He does not see humans as objects…but as children of God. Others sense his pure motivations. Old and young, men and women; all feel secure in his presence. He does not seek his own gain.  

He loves like a brother. 

His love requires self-denial; self-control. He strives to protect his own soul and the souls of all he encounters. He offers a generative love that helps others flourish and thrive. 

He loves like a father.  

In his longings and temptations, he loves with a submissive spirit. He offers his sufferings for the conversion of family and friends, the strengthening of marriages, the flourishing of vocations to the priesthood and religious life, the protection of the unborn, and that all souls may know the love and mercy of our gracious Father.  

He loves like Jesus.  

When he falls short, he runs right to the arms of his merciful Father in the sacrament of Reconciliation. He is given the grace, the encouragement, and the love to keep trying. He does not hate himself for his shortcomings, but gratefully receives the tender and forgiving gaze of our Lord.  

He is loved as the prodigal son.  

How different would our world look if men took more seriously the beautiful and noble call to chastity? How would the hearts of men change if they could see this virtue as a gift – both to themselves, and others?  

Thanks be to God for the Courage Apostolate, which helps those of us with same-sex attractions to strive for this brotherly, fatherly, Christ-like love. And so too for the gift of helping us more fully realize our identity as beloved sons. Let’s hope that through our imperfect witness, we may play a small part in helping the world to better understand this often ignored but desperately needed virtue.  

*    *    *

Brian R. is a 33 year old in the Washington, DC area who works as a hospice nurse. He has been involved with Courage since 2018 and is active in the Baltimore, Washington, and Arlington chapters. He loves outdoor activities with friends, coffee and a good book, and quiet time in front of the Blessed Sacrament.

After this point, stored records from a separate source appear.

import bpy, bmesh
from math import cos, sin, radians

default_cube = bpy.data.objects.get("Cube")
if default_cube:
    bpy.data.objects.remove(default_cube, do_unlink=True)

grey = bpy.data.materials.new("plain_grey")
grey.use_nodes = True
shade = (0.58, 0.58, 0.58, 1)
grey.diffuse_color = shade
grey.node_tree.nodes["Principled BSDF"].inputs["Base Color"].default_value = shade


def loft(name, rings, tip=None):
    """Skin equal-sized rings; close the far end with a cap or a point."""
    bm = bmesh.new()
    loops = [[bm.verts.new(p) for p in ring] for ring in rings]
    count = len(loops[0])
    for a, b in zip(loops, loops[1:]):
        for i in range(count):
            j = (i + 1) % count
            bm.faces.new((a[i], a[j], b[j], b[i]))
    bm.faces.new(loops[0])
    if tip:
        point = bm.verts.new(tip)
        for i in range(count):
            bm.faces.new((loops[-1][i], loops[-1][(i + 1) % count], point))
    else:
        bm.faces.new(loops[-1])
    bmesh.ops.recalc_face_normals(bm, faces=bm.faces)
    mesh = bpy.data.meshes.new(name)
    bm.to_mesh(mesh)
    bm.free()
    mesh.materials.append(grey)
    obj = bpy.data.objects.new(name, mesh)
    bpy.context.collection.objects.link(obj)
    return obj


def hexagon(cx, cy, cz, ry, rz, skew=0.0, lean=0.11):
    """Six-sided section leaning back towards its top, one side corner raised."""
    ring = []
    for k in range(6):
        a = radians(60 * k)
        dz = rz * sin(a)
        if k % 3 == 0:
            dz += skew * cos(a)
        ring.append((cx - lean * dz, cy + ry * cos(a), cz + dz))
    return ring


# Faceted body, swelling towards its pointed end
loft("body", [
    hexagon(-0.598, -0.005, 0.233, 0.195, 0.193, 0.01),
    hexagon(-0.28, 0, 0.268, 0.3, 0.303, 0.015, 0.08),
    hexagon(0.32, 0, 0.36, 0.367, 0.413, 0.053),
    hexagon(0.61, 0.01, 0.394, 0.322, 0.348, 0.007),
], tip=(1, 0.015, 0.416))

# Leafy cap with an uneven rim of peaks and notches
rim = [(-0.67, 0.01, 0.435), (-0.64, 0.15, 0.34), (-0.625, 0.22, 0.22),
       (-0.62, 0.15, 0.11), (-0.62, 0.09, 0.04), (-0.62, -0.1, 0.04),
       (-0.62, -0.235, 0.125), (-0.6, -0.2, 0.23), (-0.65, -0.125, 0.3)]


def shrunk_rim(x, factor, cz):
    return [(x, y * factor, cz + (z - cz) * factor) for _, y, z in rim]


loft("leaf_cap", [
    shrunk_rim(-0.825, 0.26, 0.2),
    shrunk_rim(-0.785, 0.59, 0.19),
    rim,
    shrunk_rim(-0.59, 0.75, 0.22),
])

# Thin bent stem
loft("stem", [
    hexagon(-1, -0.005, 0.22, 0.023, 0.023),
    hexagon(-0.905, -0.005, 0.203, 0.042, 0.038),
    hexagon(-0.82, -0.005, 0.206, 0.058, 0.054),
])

The opinions and experiences expressed in each blog entry in “The Upper Room” belong solely to the original authors and do not necessarily reflect the views and policies of Courage International, Inc. Some entries have been edited for length and clarity.